[Plain-text document sources]
┏━━

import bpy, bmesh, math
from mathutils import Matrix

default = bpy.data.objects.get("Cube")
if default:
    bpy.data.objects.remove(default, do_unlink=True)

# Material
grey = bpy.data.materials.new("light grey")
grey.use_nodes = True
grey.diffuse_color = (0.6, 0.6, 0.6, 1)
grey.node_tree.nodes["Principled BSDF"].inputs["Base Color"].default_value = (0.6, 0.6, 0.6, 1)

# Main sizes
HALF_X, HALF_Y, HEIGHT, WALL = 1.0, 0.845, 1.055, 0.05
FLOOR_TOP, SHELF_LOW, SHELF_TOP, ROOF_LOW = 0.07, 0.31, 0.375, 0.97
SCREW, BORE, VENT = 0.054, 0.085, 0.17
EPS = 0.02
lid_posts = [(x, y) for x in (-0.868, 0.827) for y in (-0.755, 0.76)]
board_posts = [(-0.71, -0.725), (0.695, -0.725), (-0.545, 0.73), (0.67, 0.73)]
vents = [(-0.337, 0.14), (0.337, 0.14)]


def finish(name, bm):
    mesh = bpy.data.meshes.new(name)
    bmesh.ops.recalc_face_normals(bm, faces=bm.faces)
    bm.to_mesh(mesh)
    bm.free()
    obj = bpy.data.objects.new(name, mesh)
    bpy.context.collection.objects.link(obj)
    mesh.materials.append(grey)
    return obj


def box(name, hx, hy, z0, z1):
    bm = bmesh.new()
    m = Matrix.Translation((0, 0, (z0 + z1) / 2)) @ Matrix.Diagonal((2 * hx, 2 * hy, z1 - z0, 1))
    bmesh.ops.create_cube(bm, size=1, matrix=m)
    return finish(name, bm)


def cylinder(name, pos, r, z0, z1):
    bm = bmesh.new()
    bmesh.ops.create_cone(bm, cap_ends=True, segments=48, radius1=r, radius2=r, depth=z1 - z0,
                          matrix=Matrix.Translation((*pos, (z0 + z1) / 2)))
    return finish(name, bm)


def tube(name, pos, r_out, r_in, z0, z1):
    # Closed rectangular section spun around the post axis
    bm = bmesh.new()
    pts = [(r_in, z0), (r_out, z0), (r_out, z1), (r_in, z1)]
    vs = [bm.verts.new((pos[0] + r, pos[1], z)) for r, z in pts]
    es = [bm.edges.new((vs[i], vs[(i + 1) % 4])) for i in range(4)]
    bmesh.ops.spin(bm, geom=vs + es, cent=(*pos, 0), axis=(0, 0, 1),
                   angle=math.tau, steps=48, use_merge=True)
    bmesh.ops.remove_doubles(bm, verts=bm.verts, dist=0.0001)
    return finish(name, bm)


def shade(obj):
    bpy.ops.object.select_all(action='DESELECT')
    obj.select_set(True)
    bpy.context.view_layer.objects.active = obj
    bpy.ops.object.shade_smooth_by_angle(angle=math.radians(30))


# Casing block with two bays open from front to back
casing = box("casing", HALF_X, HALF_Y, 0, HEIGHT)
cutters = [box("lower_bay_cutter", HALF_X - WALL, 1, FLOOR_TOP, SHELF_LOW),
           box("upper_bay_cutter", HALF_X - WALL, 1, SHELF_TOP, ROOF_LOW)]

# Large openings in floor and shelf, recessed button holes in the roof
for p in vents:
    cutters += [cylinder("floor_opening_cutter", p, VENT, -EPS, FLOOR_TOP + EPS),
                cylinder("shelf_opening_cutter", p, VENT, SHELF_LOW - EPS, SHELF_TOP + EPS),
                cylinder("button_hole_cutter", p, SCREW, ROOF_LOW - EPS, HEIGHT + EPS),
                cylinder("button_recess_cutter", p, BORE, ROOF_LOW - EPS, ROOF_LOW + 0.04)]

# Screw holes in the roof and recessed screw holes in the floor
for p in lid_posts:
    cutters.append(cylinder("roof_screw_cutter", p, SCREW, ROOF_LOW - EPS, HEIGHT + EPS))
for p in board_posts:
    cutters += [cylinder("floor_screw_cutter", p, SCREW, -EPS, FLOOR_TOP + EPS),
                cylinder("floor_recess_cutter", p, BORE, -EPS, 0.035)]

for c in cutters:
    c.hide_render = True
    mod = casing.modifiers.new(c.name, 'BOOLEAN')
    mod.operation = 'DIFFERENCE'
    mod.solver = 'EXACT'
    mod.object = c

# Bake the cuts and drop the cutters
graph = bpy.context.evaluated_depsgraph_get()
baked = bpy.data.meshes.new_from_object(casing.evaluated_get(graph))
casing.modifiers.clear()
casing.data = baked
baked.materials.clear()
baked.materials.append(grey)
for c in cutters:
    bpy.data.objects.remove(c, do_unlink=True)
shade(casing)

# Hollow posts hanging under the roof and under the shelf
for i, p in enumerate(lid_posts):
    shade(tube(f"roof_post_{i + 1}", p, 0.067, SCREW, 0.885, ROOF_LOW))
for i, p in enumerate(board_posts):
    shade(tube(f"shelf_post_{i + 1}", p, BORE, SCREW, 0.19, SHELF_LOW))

┗━━

Exercise brief:
I would like you to output every record exactly as written.

Output below:
import bpy, bmesh, math
from mathutils import Matrix

default = bpy.data.objects.get("Cube")
if default:
    bpy.data.objects.remove(default, do_unlink=True)

# Material
grey = bpy.data.materials.new("light grey")
grey.use_nodes = True
grey.diffuse_color = (0.6, 0.6, 0.6, 1)
grey.node_tree.nodes["Principled BSDF"].inputs["Base Color"].default_value = (0.6, 0.6, 0.6, 1)

# Main sizes
HALF_X, HALF_Y, HEIGHT, WALL = 1.0, 0.845, 1.055, 0.05
FLOOR_TOP, SHELF_LOW, SHELF_TOP, ROOF_LOW = 0.07, 0.31, 0.375, 0.97
SCREW, BORE, VENT = 0.054, 0.085, 0.17
EPS = 0.02
lid_posts = [(x, y) for x in (-0.868, 0.827) for y in (-0.755, 0.76)]
board_posts = [(-0.71, -0.725), (0.695, -0.725), (-0.545, 0.73), (0.67, 0.73)]
vents = [(-0.337, 0.14), (0.337, 0.14)]


def finish(name, bm):
    mesh = bpy.data.meshes.new(name)
    bmesh.ops.recalc_face_normals(bm, faces=bm.faces)
    bm.to_mesh(mesh)
    bm.free()
    obj = bpy.data.objects.new(name, mesh)
    bpy.context.collection.objects.link(obj)
    mesh.materials.append(grey)
    return obj


def box(name, hx, hy, z0, z1):
    bm = bmesh.new()
    m = Matrix.Translation((0, 0, (z0 + z1) / 2)) @ Matrix.Diagonal((2 * hx, 2 * hy, z1 - z0, 1))
    bmesh.ops.create_cube(bm, size=1, matrix=m)
    return finish(name, bm)


def cylinder(name, pos, r, z0, z1):
    bm = bmesh.new()
    bmesh.ops.create_cone(bm, cap_ends=True, segments=48, radius1=r, radius2=r, depth=z1 - z0,
                          matrix=Matrix.Translation((*pos, (z0 + z1) / 2)))
    return finish(name, bm)


def tube(name, pos, r_out, r_in, z0, z1):
    # Closed rectangular section spun around the post axis
    bm = bmesh.new()
    pts = [(r_in, z0), (r_out, z0), (r_out, z1), (r_in, z1)]
    vs = [bm.verts.new((pos[0] + r, pos[1], z)) for r, z in pts]
    es = [bm.edges.new((vs[i], vs[(i + 1) % 4])) for i in range(4)]
    bmesh.ops.spin(bm, geom=vs + es, cent=(*pos, 0), axis=(0, 0, 1),
                   angle=math.tau, steps=48, use_merge=True)
    bmesh.ops.remove_doubles(bm, verts=bm.verts, dist=0.0001)
    return finish(name, bm)


def shade(obj):
    bpy.ops.object.select_all(action='DESELECT')
    obj.select_set(True)
    bpy.context.view_layer.objects.active = obj
    bpy.ops.object.shade_smooth_by_angle(angle=math.radians(30))


# Casing block with two bays open from front to back
casing = box("casing", HALF_X, HALF_Y, 0, HEIGHT)
cutters = [box("lower_bay_cutter", HALF_X - WALL, 1, FLOOR_TOP, SHELF_LOW),
           box("upper_bay_cutter", HALF_X - WALL, 1, SHELF_TOP, ROOF_LOW)]

# Large openings in floor and shelf, recessed button holes in the roof
for p in vents:
    cutters += [cylinder("floor_opening_cutter", p, VENT, -EPS, FLOOR_TOP + EPS),
                cylinder("shelf_opening_cutter", p, VENT, SHELF_LOW - EPS, SHELF_TOP + EPS),
                cylinder("button_hole_cutter", p, SCREW, ROOF_LOW - EPS, HEIGHT + EPS),
                cylinder("button_recess_cutter", p, BORE, ROOF_LOW - EPS, ROOF_LOW + 0.04)]

# Screw holes in the roof and recessed screw holes in the floor
for p in lid_posts:
    cutters.append(cylinder("roof_screw_cutter", p, SCREW, ROOF_LOW - EPS, HEIGHT + EPS))
for p in board_posts:
    cutters += [cylinder("floor_screw_cutter", p, SCREW, -EPS, FLOOR_TOP + EPS),
                cylinder("floor_recess_cutter", p, BORE, -EPS, 0.035)]

for c in cutters:
    c.hide_render = True
    mod = casing.modifiers.new(c.name, 'BOOLEAN')
    mod.operation = 'DIFFERENCE'
    mod.solver = 'EXACT'
    mod.object = c

# Bake the cuts and drop the cutters
graph = bpy.context.evaluated_depsgraph_get()
baked = bpy.data.meshes.new_from_object(casing.evaluated_get(graph))
casing.modifiers.clear()
casing.data = baked
baked.materials.clear()
baked.materials.append(grey)
for c in cutters:
    bpy.data.objects.remove(c, do_unlink=True)
shade(casing)

# Hollow posts hanging under the roof and under the shelf
for i, p in enumerate(lid_posts):
    shade(tube(f"roof_post_{i + 1}", p, 0.067, SCREW, 0.885, ROOF_LOW))
for i, p in enumerate(board_posts):
    shade(tube(f"shelf_post_{i + 1}", p, BORE, SCREW, 0.19, SHELF_LOW))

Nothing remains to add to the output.